Introduction to Colds
The common cold is the most common reason that people miss work or school. There are at least 200 different viruses that cause colds. These are not the same viruses that cause the flu. Colds are very contagious. They are airborne and transmitted when one coughs, sneezes and then touches an object after they have sneezed on their hand or blown their nose. Anyone can get a cold. Children tend to get more colds than adults do. The reason adults get fewer colds is that they have become immune to particular viruses that cause the cold.
Causes & Risks of Cold
Causes of Cold
Colds are caused by rhinoviruses. Since it is spread by the respiratory route the risk is highest in crowded places and in places when there is prolonged contact, as in play groups or day care centers.
Risks of Cold

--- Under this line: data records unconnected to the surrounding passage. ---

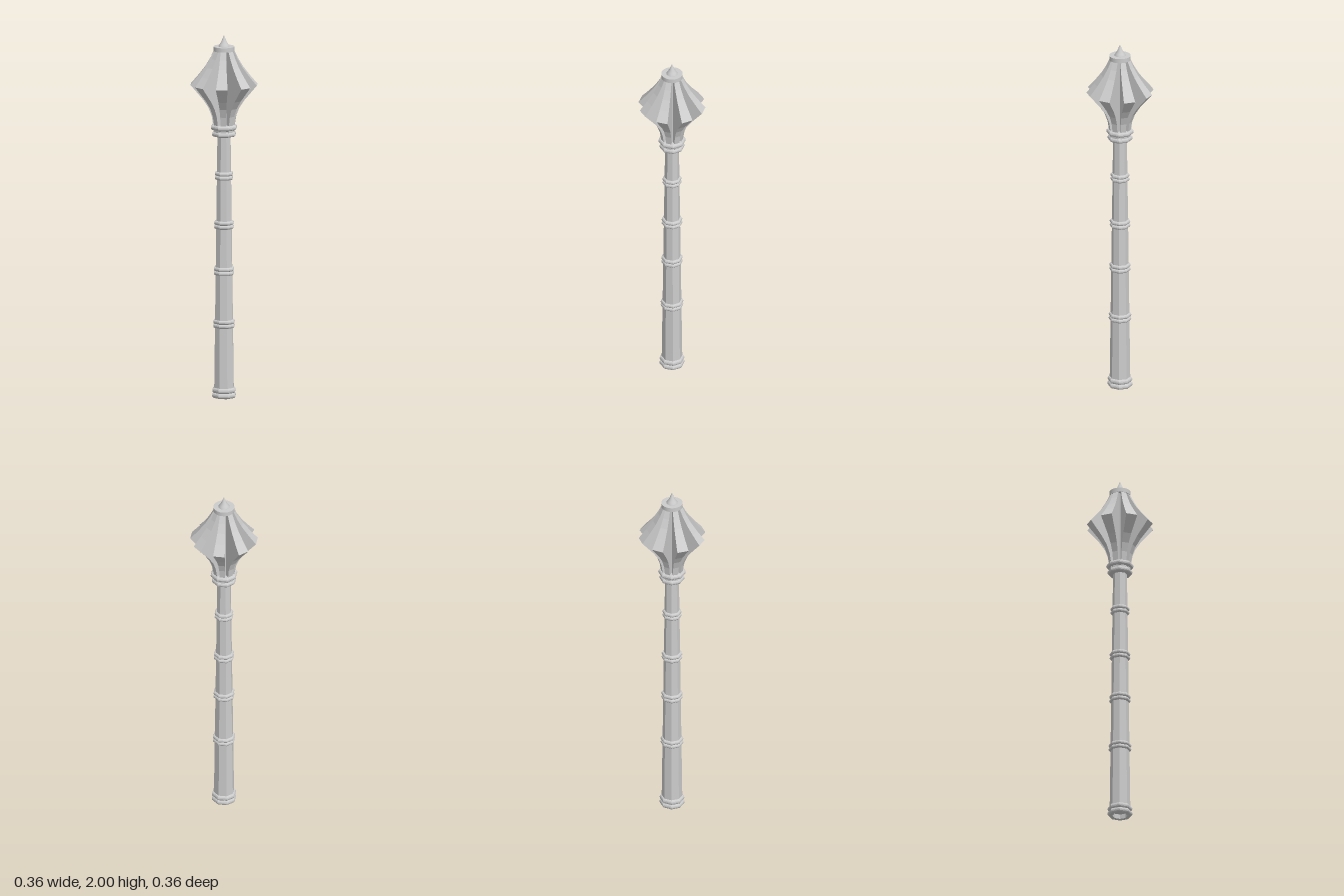
import * as THREE from 'three';

const SIDES = 8;
const FLAT = 1 / Math.cos(Math.PI / SIDES); // flat-to-corner radius ratio
const steel = new THREE.MeshStandardMaterial({ color: 0xcccccc, flatShading: true, side: THREE.DoubleSide });
const smoothSteel = new THREE.MeshStandardMaterial({ color: 0xcccccc });

export function createModel() {
  const model = new THREE.Group();

  const add = (name, geometry, material = steel) => {
    const mesh = new THREE.Mesh(geometry, material);
    mesh.name = name;
    model.add(mesh);
    return mesh;
  };

  // Octagonal turned part; radii are measured to the flats, which face front
  const octagon = (name, profile) => add(name, new THREE.LatheGeometry(
    profile.map(([r, y]) => new THREE.Vector2(r * FLAT, y)), SIDES, Math.PI / SIDES));

  // Rounded band bulging from radius inner to outer between two heights
  const bead = (inner, outer, y0, y1) => {
    const points = [];
    for (let i = 0; i <= 6; i++) {
      const a = (i / 6) * Math.PI;
      points.push([inner + (outer - inner) * Math.sin(a), y0 + (y1 - y0) * (1 - Math.cos(a)) / 2]);
    }
    return points;
  };

  // Tapered shaft, running on as the core of the head
  octagon('shaft', [[0, 0.03], [0.052, 0.03], [0.035, 1.44], [0.035, 1.92], [0, 1.92]]);

  // Double-beaded grip rings
  [[0.41, 0.057], [0.70, 0.054], [0.955, 0.052], [1.225, 0.048]].forEach(([y, r]) => {
    octagon('gripRing', [
      [r - 0.018, y - 0.022],
      ...bead(r - 0.009, r, y - 0.022, y),
      ...bead(r - 0.009, r, y, y + 0.022),
      [r - 0.018, y + 0.022],
    ]);
  });

  // Pommel ring with a hollow end
  octagon('pommel', [
    [0.038, 0.03], [0.038, 0.004], [0.046, 0],
    ...bead(0.052, 0.063, 0.002, 0.03),
    ...bead(0.052, 0.062, 0.03, 0.058),
    [0.045, 0.058],
  ]);

  // Collar below the head
  octagon('headCollar', [
    [0.03, 1.442],
    ...bead(0.053, 0.063, 1.442, 1.468),
    [0.052, 1.475],
    ...bead(0.056, 0.069, 1.478, 1.506),
    [0.03, 1.506],
  ]);

  // Eight flanges, each thickening outward to a blunt edge
  const outline = new THREE.Shape([
    [0.02, 1.46], [0.056, 1.46], [0.057, 1.5], [0.066, 1.555], [0.083, 1.6], [0.112, 1.645], [0.18, 1.727],
    [0.137, 1.778], [0.101, 1.826], [0.074, 1.872], [0.054, 1.915], [0.02, 1.915],
  ].map(([x, y]) => new THREE.Vector2(x, y)));
  const flange = new THREE.ExtrudeGeometry(outline, { depth: 2, bevelEnabled: false }).translate(0, 0, -1);
  const p = flange.attributes.position;
  for (let i = 0; i < p.count; i++) {
    p.setZ(i, p.getZ(i) * (0.007 + 0.138 * p.getX(i)));
  }
  flange.computeVertexNormals();
  for (let i = 0; i < SIDES; i++) {
    add('flange', flange).rotation.y = (i / SIDES) * Math.PI * 2;
  }

  // Round cap and pointed finial
  add('capDisc', new THREE.CylinderGeometry(0.058, 0.058, 0.024, 32).translate(0, 1.924, 0), smoothSteel);
  add('finial', new THREE.LatheGeometry([
    [0.03, 1.934], [0.03, 1.939], [0.023, 1.949], [0.014, 1.964], [0.007, 1.982], [0, 2],
  ].map(([r, y]) => new THREE.Vector2(r, y)), 32), smoothSteel);

  return model;
}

Colds are highly contagious. Someone with a cold can easily pass it onto others. The cold virus is spread via air particles that are expelled when coughing or sneezing. It is also spread when someone with a cold rubs their eyes or nose and then touches another object before washing their hands and someone else comes in contact with such objects later, such as a phone or door knob.
Signs and Symptoms of Cold
Clinical Features of Cold
Prevention of Cold
There are many preventive measures that can help prevent one from catching a cold. There is some evidence that Vitamin C may help prevent colds. To reduce the spread of colds, a person with cold should cover his or her mouth when sneezing or coughing, wash his or her hands frequently and avoid touching the eyes, nose, and mouth. Other people should avoid close contact with a person who has a cold and anything they have touched, and wash their hands frequently.